Written By John Sullivan- Communications Manager, Digital Wish
Digital Wish's mission resonates with many across America: to solve technology shortfalls in American classrooms. By helping teachers obtain technology for their classrooms, Digital Wish hopes today's students will be better prepared for the technology dependent jobs of the future.
But some may ask how we can measure tangible results when we're working with students who won't be entering the workforce for possibly another decade or more?
I volunteer myself as a possible example.
Exposed to technology from a young age by my father, who is possibly the most gifted man I have ever seen work with a computer, I have always felt at home working with control panels and (relatively) sensitive system preferences. With all the information available online, once one has even a basic grasp of how to use technology, the world is yours to prod with the digital stick.
But that's besides the point- I would not be a programmer like my father, as endless lines of code held absolutely no appeal for me. The ever- idealist, I was interested in words giving birth to ideas and the life of the harried journalist seemed to be my destiny as I started to apply for colleges.
My birthday that year, however, threw an unexpected wrench into my tertiary education plans with one simple gift: a video camera.
With this tool, I suddenly found a new, creative storytelling medium: video. The ability to splice together short clips like words felt natural to me and I quickly shifted my post- grad plans to cater to this new interest. With the heralded downfall of traditional print media accompanying the rise of the Internet, I saw promise in becoming not a journalist, but a video editor. I transferred my major to a Radio/TV/Film concentration upon arriving at Marist College and never looked back.
Now, working for Digital Wish, I am in charge of a huge range of technology intensive tasks from editing multimedia to coordinating social media efforts, all the while connecting with those who can benefit from our mission, no matter where they are-- and I love the ever- changing excitement of each task.

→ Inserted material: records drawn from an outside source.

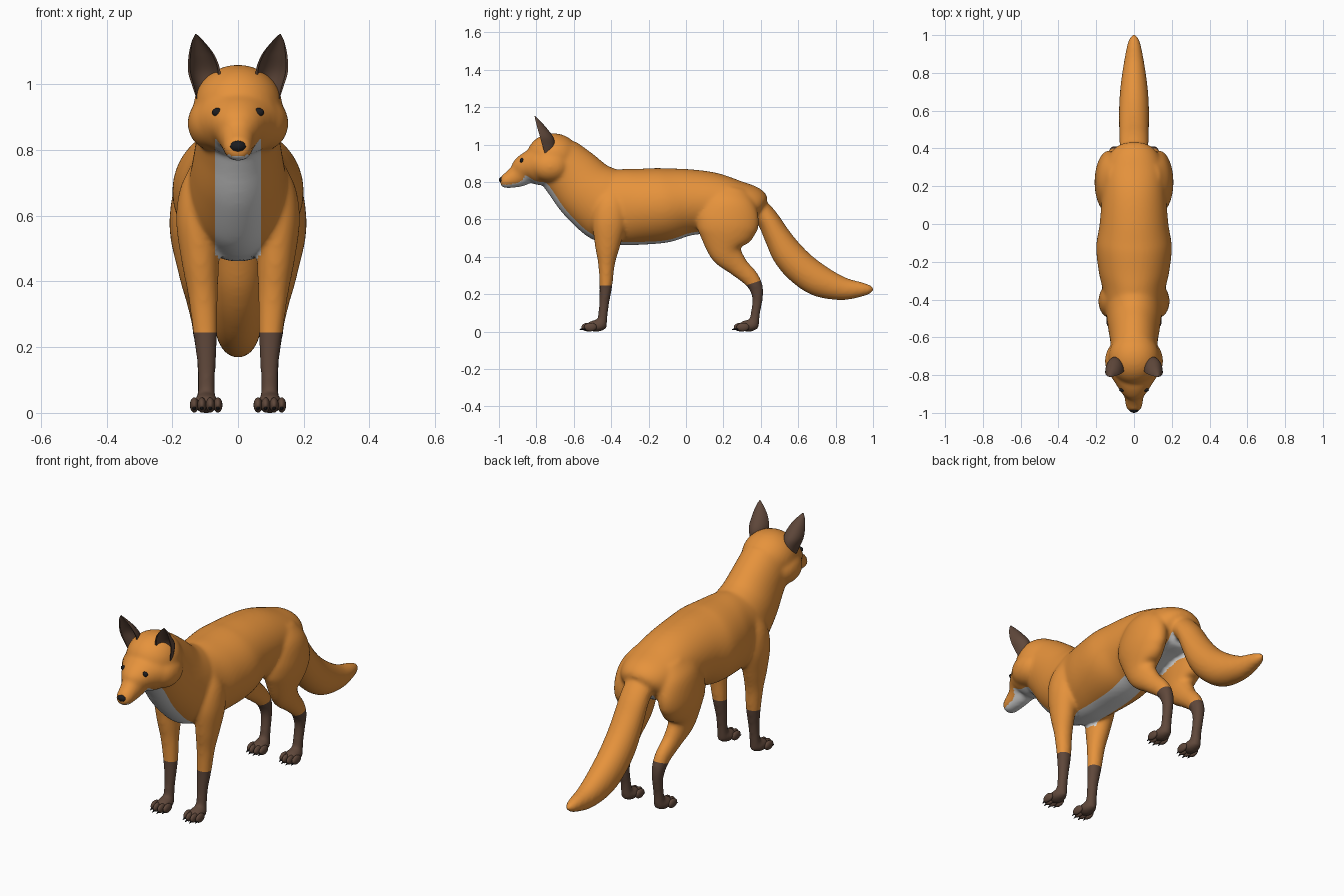
import bpy, bmesh, math
from mathutils import Vector, Matrix

if "Cube" in bpy.data.objects:
    bpy.data.objects.remove(bpy.data.objects["Cube"])


def material(name, rgb):
    m = bpy.data.materials.new(name)
    m.diffuse_color = (*rgb, 1)
    m.use_nodes = True
    m.node_tree.nodes["Principled BSDF"].inputs["Base Color"].default_value = m.diffuse_color
    return m


ORANGE = material("orange fur", (0.79, 0.29, 0.045))
WHITE = material("pale fur", (0.70, 0.70, 0.70))
BROWN = material("dark brown fur", (0.115, 0.064, 0.043))
BLACK = material("black", (0.012, 0.012, 0.014))


def make_object(name, bm, mats):
    bmesh.ops.recalc_face_normals(bm, faces=bm.faces[:])
    me = bpy.data.meshes.new(name)
    bm.to_mesh(me)
    bm.free()
    me.shade_smooth()
    for m in mats:
        me.materials.append(m)
    ob = bpy.data.objects.new(name, me)
    bpy.context.collection.objects.link(ob)
    return ob


def spline(pts, steps=8):
    """Catmull-Rom through tuples of any length."""
    p = [Vector(q) for q in pts]
    p = [2 * p[0] - p[1]] + p + [2 * p[-1] - p[-2]]
    out = []
    for i in range(1, len(p) - 2):
        a, b, c, d = p[i - 1:i + 3]
        for k in range(steps):
            t = k / steps
            out.append(0.5 * (2 * b + (c - a) * t + (2 * a - 5 * b + 4 * c - d) * t * t
                              + (3 * b - a - 3 * c + d) * t ** 3))
    return out + [p[-2]]


def skin(bm, rings):
    """Bridge closed rings of points and cap both ends."""
    vs = [[bm.verts.new(p) for p in r] for r in rings]
    n = len(vs[0])
    for r, q in zip(vs, vs[1:]):
        for i in range(n):
            bm.faces.new((r[i], r[(i + 1) % n], q[(i + 1) % n], q[i]))
    bm.faces.new(vs[0][::-1])
    bm.faces.new(vs[-1])


def tube(bm, pts, side=1, n=56):
    """Sections (x, y, z, half width, half thickness) along a path in the yz plane."""
    s = spline(pts)
    rings = []
    for i, q in enumerate(s):
        a, b = s[max(i - 1, 0)], s[min(i + 1, len(s) - 1)]
        t = Vector((0, b[1] - a[1], b[2] - a[2])).normalized()
        nrm = Vector((0, -t.z, t.y))
        c = Vector((q[0] * side, q[1], q[2]))
        rx, rn = max(q[3], 0.003), max(q[4], 0.003)
        rings.append([c + Vector((rx * math.cos(u), 0, 0)) + nrm * rn * math.sin(u)
                      for u in (2 * math.pi * k / n for k in range(n))])
    skin(bm, rings)


def ball(bm, c, r, n=20):
    bmesh.ops.create_uvsphere(bm, u_segments=n, v_segments=n * 3 // 5, radius=1,
                              matrix=Matrix.Translation(c) @ Matrix.Diagonal((*r, 1)))


# body: overlapping volumes fused into one skin
bm = bmesh.new()
# torso
tube(bm, [(0, .41, .65, .07, .05), (0, .375, .665, .125, .10), (0, .28, .68, .16, .125),
          (0, .15, .69, .17, .16), (0, 0, .69, .182, .18), (0, -.12, .675, .2, .2),
          (0, -.25, .667, .187, .203), (0, -.35, .665, .165, .203), (0, -.45, .67, .15, .187),
          (0, -.53, .68, .12, .13), (0, -.57, .68, .05, .06)])
# neck
tube(bm, [(0, -.36, .64, .14, .19), (0, -.43, .68, .15, .197), (0, -.525, .747, .14, .178),
          (0, -.605, .83, .127, .162), (0, -.69, .915, .12, .143)])
# skull, cheeks and muzzle
ball(bm, (0, -.71, .935), (.135, .142, .125), 40)
tube(bm, [(0, -.68, .90, .13, .10), (0, -.78, .885, .132, .102), (0, -.83, .875, .106, .093),
          (0, -.862, .862, .083, .08), (0, -.895, .835, .057, .065), (0, -.94, .813, .047, .048),
          (0, -.975, .802, .04, .036), (0, -.993, .80, .022, .02)])
# tail
tube(bm, [(0, .32, .70, .06, .06), (0, .39, .65, .074, .06), (0, .44, .595, .077, .06),
          (0, .487, .51, .078, .07), (0, .545, .415, .08, .084), (0, .62, .335, .079, .088),
          (0, .715, .27, .073, .085), (0, .835, .23, .057, .063), (0, .94, .225, .038, .039),
          (0, .985, .226, .023, .023), (0, 1.005, .227, .007, .007)])
for s in (-1, 1):
    ball(bm, (s * .075, -.725, .882), (.079, .105, .084), 32)
    # front leg
    tube(bm, [(.10, -.39, .76, .04, .05), (.115, -.40, .68, .062, .085), (.122, -.41, .58, .066, .09),
              (.115, -.42, .46, .057, .068), (.107, -.425, .36, .046, .045), (.10, -.428, .25, .038, .035),
              (.096, -.438, .15, .029, .027), (.096, -.445, .08, .027, .026), (.096, -.452, .02, .029, .028)], s)
    # hind leg
    tube(bm, [(.095, .25, .77, .04, .07), (.12, .24, .70, .068, .13), (.130, .227, .61, .077, .165),
              (.132, .215, .53, .073, .154), (.126, .215, .43, .056, .092), (.116, .275, .352, .044, .058),
              (.106, .345, .285, .038, .046), (.102, .376, .23, .034, .037), (.099, .382, .17, .028, .028),
              (.097, .37, .09, .027, .025), (.097, .362, .02, .029, .028)], s)
    # paw pads
    for y in (-.48, .333):
        ball(bm, (s * .097, y, .03), (.04, .055, .032))
body = make_object("fox_body", bm, [ORANGE])
rm = body.modifiers.new("fuse", 'REMESH')
rm.mode, rm.voxel_size = 'VOXEL', 0.0085
sm = body.modifiers.new("soften", 'SMOOTH')
sm.factor, sm.iterations = 0.5, 15
fused = bpy.data.meshes.new_from_object(body.evaluated_get(bpy.context.evaluated_depsgraph_get()))
body.modifiers.clear()
fused.materials.clear()
for m in (ORANGE, WHITE, BROWN):
    fused.materials.append(m)

# markings: cut clean borders, then colour faces by region
bm = bmesh.new()
bm.from_mesh(fused)
hind_n = Vector((0, -.33, 1)).normalized()
for co, no in (((.07, 0, 0), (1, 0, 0)), ((-.07, 0, 0), (1, 0, 0)),
               ((0, 0, .245), (0, 0, 1)), ((0, .36, .26), hind_n)):
    bmesh.ops.bisect_plane(bm, geom=bm.verts[:] + bm.edges[:] + bm.faces[:], dist=1e-5,
                           plane_co=co, plane_no=no)
bm.normal_update()
for f in bm.faces:
    c, f.smooth, f.material_index = f.calc_center_median(), True, 0
    sock = .245 if c.y < 0 else .26 + .33 * (c.y - .36)
    if c.z < sock and c.y < .45:
        f.material_index = 2
    elif abs(c.x) < .07 and c.z > .42 and c.y < .385 and f.normal.z < (-.55 if c.y < -.78 else -.25):
        f.material_index = 1
bm.to_mesh(fused)
bm.free()
body.data = fused

# toes and claws
toes, claws = bmesh.new(), bmesh.new()
for s in (-1, 1):
    for y in (-.525, .29):
        for dx, dy in ((-.036, .014), (-.013, 0), (.013, 0), (.036, .014)):
            x = s * .097 + dx
            ball(toes, (x, y + dy, .024), (.0135, .034, .023))
            tip = Matrix.Translation((x, y + dy - .034, .013)) @ Matrix.Rotation(math.radians(105), 4, 'X')
            bmesh.ops.create_cone(claws, cap_ends=True, segments=8, radius1=.007, radius2=.001,
                                  depth=.022, matrix=tip)
make_object("toes", toes, [BROWN])
make_object("claws", claws, [BLACK])

# ears: cupped crescents (x, rim y, z, half width, depth) opening forward
ears = bmesh.new()
arc = [math.pi * (k / 14 - .5) for k in range(15)]
for s in (-1, 1):
    rings = []
    for x, y, z, w, d in spline([(.104, -.755, .955, .022, .04), (.101, -.768, .995, .038, .065),
                                 (.103, -.780, 1.04, .049, .07), (.111, -.795, 1.09, .039, .048),
                                 (.122, -.805, 1.13, .019, .022), (.128, -.81, 1.153, .002, .003)]):
        outer = [(s * (x + w * math.sin(a)), y + d * math.cos(a), z) for a in arc]
        inner = [(s * (x + .86 * w * math.sin(a)), y + .002 + .72 * d * math.cos(a), z) for a in arc[::-1]]
        rings.append(outer + inner)
    skin(ears, rings)
ear_ob = make_object("ears", ears, [BROWN])
bpy.context.view_layer.objects.active = ear_ob
ear_ob.select_set(True)
bpy.ops.object.shade_smooth_by_angle(angle=math.radians(50))

# eyes, seated on the face
eyes = bmesh.new()
bpy.context.view_layer.update()
for s in (-1, 1):
    hit, loc, nor, _ = body.ray_cast((s * .063, -2, .915), (0, 1, 0))
    ball(eyes, loc + Vector((0, .004, 0)) if hit else (s * .063, -.855, .915), (.016, .010, .013))
make_object("eyes", eyes, [BLACK])

# nose
nose = bmesh.new()
ball(nose, (0, -.981, .811), (.025, .019, .018))
make_object("nose", nose, [BLACK])
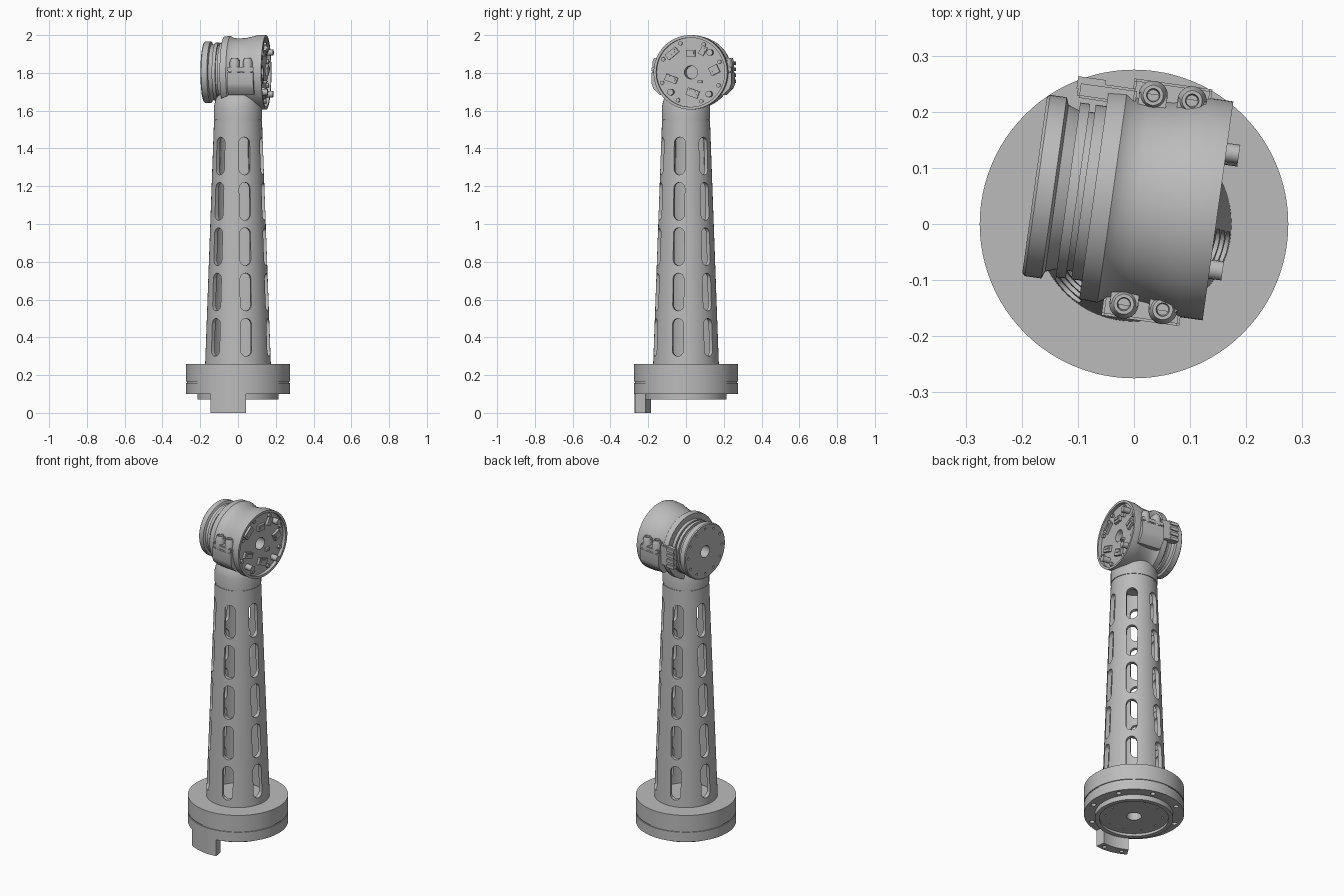
import bpy, bmesh
from math import radians, sin, cos, pi
from mathutils import Matrix, Vector

cube = bpy.data.objects.get("Cube")
if cube:
    bpy.data.objects.remove(cube, do_unlink=True)

grey = bpy.data.materials.new("light_grey_metal")
grey.use_nodes = True
grey.diffuse_color = (0.5, 0.5, 0.5, 1)
grey.node_tree.nodes["Principled BSDF"].inputs["Base Color"].default_value = (0.5, 0.5, 0.5, 1)

T, I = Matrix.Translation, Matrix.Identity(4)
HEAD = Matrix.Rotation(radians(-8), 4, 'Z') @ T((0, 0.044, 1.803))  # head frame, axis on x
AXIS = HEAD @ Matrix.Rotation(pi / 2, 4, 'Y')                      # head frame, axis on z
parts = []


def finish(name, bm, frame=I):
    bmesh.ops.remove_doubles(bm, verts=bm.verts, dist=1e-5)
    bmesh.ops.recalc_face_normals(bm, faces=bm.faces)
    bm.transform(frame)
    mesh = bpy.data.meshes.new(name)
    bm.to_mesh(mesh)
    bm.free()
    mesh.materials.append(grey)
    obj = bpy.data.objects.new(name, mesh)
    bpy.context.collection.objects.link(obj)
    parts.append(obj)
    return obj


def lathe(name, profile, frame=I, steps=64, closed=False):
    """Revolve (radius, height) points round z."""
    bm = bmesh.new()
    verts = [bm.verts.new((r, 0, z)) for r, z in profile]
    pairs = list(zip(verts, verts[1:]))
    if closed:
        pairs.append((verts[-1], verts[0]))
    edges = [bm.edges.new(p) for p in pairs]
    bmesh.ops.spin(bm, geom=verts + edges, cent=(0, 0, 0), axis=(0, 0, 1),
                   angle=2 * pi, steps=steps, use_merge=True)
    return finish(name, bm, frame)


def prism(name, outline, z0, z1, frame=I):
    """Extrude an (x, y) outline from z0 to z1."""
    bm = bmesh.new()
    face = bm.faces.new([bm.verts.new((x, y, z0)) for x, y in outline])
    up = bmesh.ops.extrude_face_region(bm, geom=[face])["geom"]
    bmesh.ops.translate(bm, vec=(0, 0, z1 - z0),
                        verts=[v for v in up if isinstance(v, bmesh.types.BMVert)])
    return finish(name, bm, frame)


def box(name, center, size, frame=I, bevel=0):
    bm = bmesh.new()
    bmesh.ops.create_cube(bm, size=1, matrix=T(center) @ Matrix.Diagonal((*size, 1)))
    if bevel:
        bmesh.ops.bevel(bm, geom=bm.edges[:], offset=bevel, segments=2, affect='EDGES')
    return finish(name, bm, frame)


def rod(name, radius, z0, z1, frame=I, steps=16):
    return lathe(name, [(0, z0), (radius, z0), (radius, z1), (0, z1)], frame, steps)


def cut(target, cutters):
    """Subtract cutters that do not overlap each other."""
    bm = bmesh.new()
    for c in cutters:
        bm.from_mesh(c.data)
        parts.remove(c)
        bpy.data.objects.remove(c, do_unlink=True)
    cutter = finish("cutter", bm)
    parts.remove(cutter)
    cutter.hide_render = True
    mod = target.modifiers.new("cut", 'BOOLEAN')
    mod.operation, mod.solver, mod.object = 'DIFFERENCE', 'EXACT', cutter
    bpy.context.view_layer.objects.active = target
    bpy.ops.object.modifier_apply(modifier=mod.name)
    bpy.data.objects.remove(cutter, do_unlink=True)


def ring(radius, count, start=0):
    for i in range(count):
        a = start + 2 * pi * i / count
        yield T((radius * cos(a), radius * sin(a), 0))


# Base flange with a groove, a recessed underside and bolt holes
base = lathe("base_flange", [
    (0, 0.15), (0.04, 0.15), (0.04, 0.085), (0.19, 0.085), (0.19, 0.07), (0.215, 0.07),
    (0.215, 0.1), (0.275, 0.1), (0.275, 0.158), (0.27, 0.158), (0.27, 0.165),
    (0.275, 0.165), (0.275, 0.26), (0, 0.26)], steps=96)
cut(base, [rod("hole", 0.014, 0.09, 0.13, m) for m in ring(0.245, 8, radians(30))]
    + [rod("hole", 0.006, 0.07, 0.1, m, 8) for m in ring(0.155, 10)])

# Curved tab hanging from the front rim
span = [radians(-122 + 41 * i / 12) for i in range(13)]
tab = prism("base_tab", [(0.273 * cos(a), 0.273 * sin(a)) for a in span]
            + [(0.218 * cos(a), 0.218 * sin(a)) for a in reversed(span)], 0, 0.1)
cut(tab, [rod("hole", 0.012, -0.01, 0.04, T((0.247 * cos(a), 0.247 * sin(a), 0)))
          for a in (radians(-114), radians(-89))])

# Hollow tapered column with rows of rounded slots
column = lathe("column", [(0.174, 0.255), (0.13, 1.465), (0.127, 1.548),
                          (0.104, 1.548), (0.15, 0.255)], closed=True)
stadium = [(0.07 * s + 0.03 * cos(a) * s, 0.03 * sin(a) * s)
           for s in (1, -1) for a in [-pi / 2 + pi * i / 8 for i in range(9)]]
for azimuth in (-75, -15, 45):
    slots = []
    for row in range(5):
        frame = (T((0, 0, 0.4 + 0.24 * row)) @ Matrix.Rotation(radians(azimuth), 4, 'Z')
                 @ Matrix.Rotation(pi / 2, 4, 'Y'))
        slots.append(prism("slot", stadium, -0.3, 0.3, frame))
    cut(column, slots)

# Neck between column and head
lathe("neck_collar", [(0, 1.545), (0.124, 1.545), (0.124, 1.552), (0.128, 1.552),
                      (0.128, 1.62), (0.118, 1.66), (0.08, 1.73), (0, 1.73)])

# Joint head: grooved output disc, waisted housing and open dish
head = lathe("joint_head", [
    (0, -0.12), (0.035, -0.12), (0.035, -0.185), (0.158, -0.185), (0.163, -0.18),
    (0.163, -0.15), (0.15, -0.145), (0.143, -0.125), (0.157, -0.125), (0.157, -0.107),
    (0.143, -0.107), (0.143, -0.097), (0.157, -0.097), (0.157, -0.078), (0.19, -0.078),
    (0.192, -0.045), (0.182, -0.03), (0.179, 0), (0.182, 0.04), (0.19, 0.075),
    (0.197, 0.1), (0.197, 0.145), (0.183, 0.145), (0.183, 0.125), (0.035, 0.125),
    (0.035, 0.05), (0, 0.05)], AXIS, 96)
cut(head, [rod("hole", 0.007, -0.2, -0.17, AXIS @ m, 10) for m in ring(0.135, 12)])

# Clamp lugs on both sides, each with two screw bosses
for side, word in ((-1, "front"), (1, "back")):
    box(word + "_lug_upper", (0.035, side * 0.175, 0.016), (0.14, 0.076, 0.026), HEAD, 0.004)
    bm_outline = [(0.1, -0.11), (0.17, -0.12), (0.205, -0.085), (0.213, -0.06),
                  (0.213, -0.001), (0.1, -0.001)]
    frame = HEAD @ Matrix(((0, 0, 1, 0), (side, 0, 0, 0), (0, 1, 0, 0), (0, 0, 0, 1)))
    prism(word + "_lug_lower", bm_outline, -0.035, 0.105, frame)
    for i, u in enumerate((0.002, 0.072)):
        lathe(f"{word}_screw_boss_{i + 1}", [
            (0, 0), (0.026, 0), (0.026, 0.055), (0.018, 0.075), (0.012, 0.075),
            (0.01, 0.06), (0, 0.06)], HEAD @ T((u, side * 0.188, 0)), 24)
        box(f"{word}_boss_web_{i + 1}", (u, side * 0.165, 0.035), (0.05, 0.05, 0.06), HEAD)

# Toothed clamp plate beside the output disc
box("clamp_plate", (-0.08, 0.18, 0), (0.105, 0.03, 0.12), HEAD, 0.004)
for i in range(4):
    box(f"clamp_tooth_{i + 1}", (-0.11, 0.192, -0.048 + 0.032 * i), (0.05, 0.022, 0.018), HEAD)

# Circuit parts inside the dish: (v, w, width, height, tilt in degrees)
chips = [(0.125, 0.012, 0.05, 0.045, 25), (0, 0.1, 0.05, 0.035, 0), (-0.1, 0.1, 0.07, 0.035, 40),
         (-0.105, -0.035, 0.065, 0.035, -20), (0.01, -0.11, 0.065, 0.04, -20),
         (0.065, 0.115, 0.03, 0.05, -30), (0.05, -0.05, 0.025, 0.015, 0)]
for i, (v, w, dv, dw, tilt) in enumerate(chips):
    frame = HEAD @ T((0.125, v, w)) @ Matrix.Rotation(radians(tilt), 4, 'X')
    box(f"connector_{i + 1}", (0.006, 0, 0), (0.018, dv, dw), frame)
    box(f"connector_top_{i + 1}", (0.013, 0, dw * 0.1), (0.014, dv * 0.7, dw * 0.4), frame)
for i, m in enumerate(ring(0.163, 8, radians(20))):
    rod(f"dish_screw_{i + 1}", 0.011, 0.12, 0.138, AXIS @ m, 12)
for i, (v, w) in enumerate(((0.105, 0.105), (-0.105, -0.105), (0.1, -0.115))):
    rod(f"locating_pin_{i + 1}", 0.017, 0.12, 0.168, HEAD @ T((0, v, w)) @ Matrix.Rotation(pi / 2, 4, 'Y'))

# Smooth the curved surfaces and keep edges sharp
bpy.ops.object.select_all(action='DESELECT')
for obj in parts:
    obj.select_set(True)
bpy.context.view_layer.objects.active = parts[0]
bpy.ops.object.shade_smooth_by_angle(angle=radians(30))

This is why I get excited whenever I see a new Flip Camera 2- for- 1 package being shipped to a classroom. While my college education more than prepared me for the workforce today, I sometimes wonder how advanced my skills could be if I had had one of these wonderfully easy-to-use cameras in my fourth grade classroom.
I imagine the next Lumiere, Spielberg, or Coppolla getting their first spark of creative energy in an Iowa classroom, fueled by the sight and satisfaction of a completed digital video project. I envision the next Katie Couric or Tom Brokaw getting ready to record a podcast for their Lousiana school's morning broadcast.
Most importantly, I see young versions of me, engaged in school and learning, because they are working with the technology and media of their world, their digital language. They may not become famous, or rich, but they will be ready for the challenges of the coming years and have the knowledge to intelligently collaborate with the global society around them in whatever role they choose to fill.
This is the trend of the age we are in: constant innovation, constant learning, constant excitement. It's not just up to our teachers to fulfill this need, it's everyone's job to bring excitement for learning into our children's education.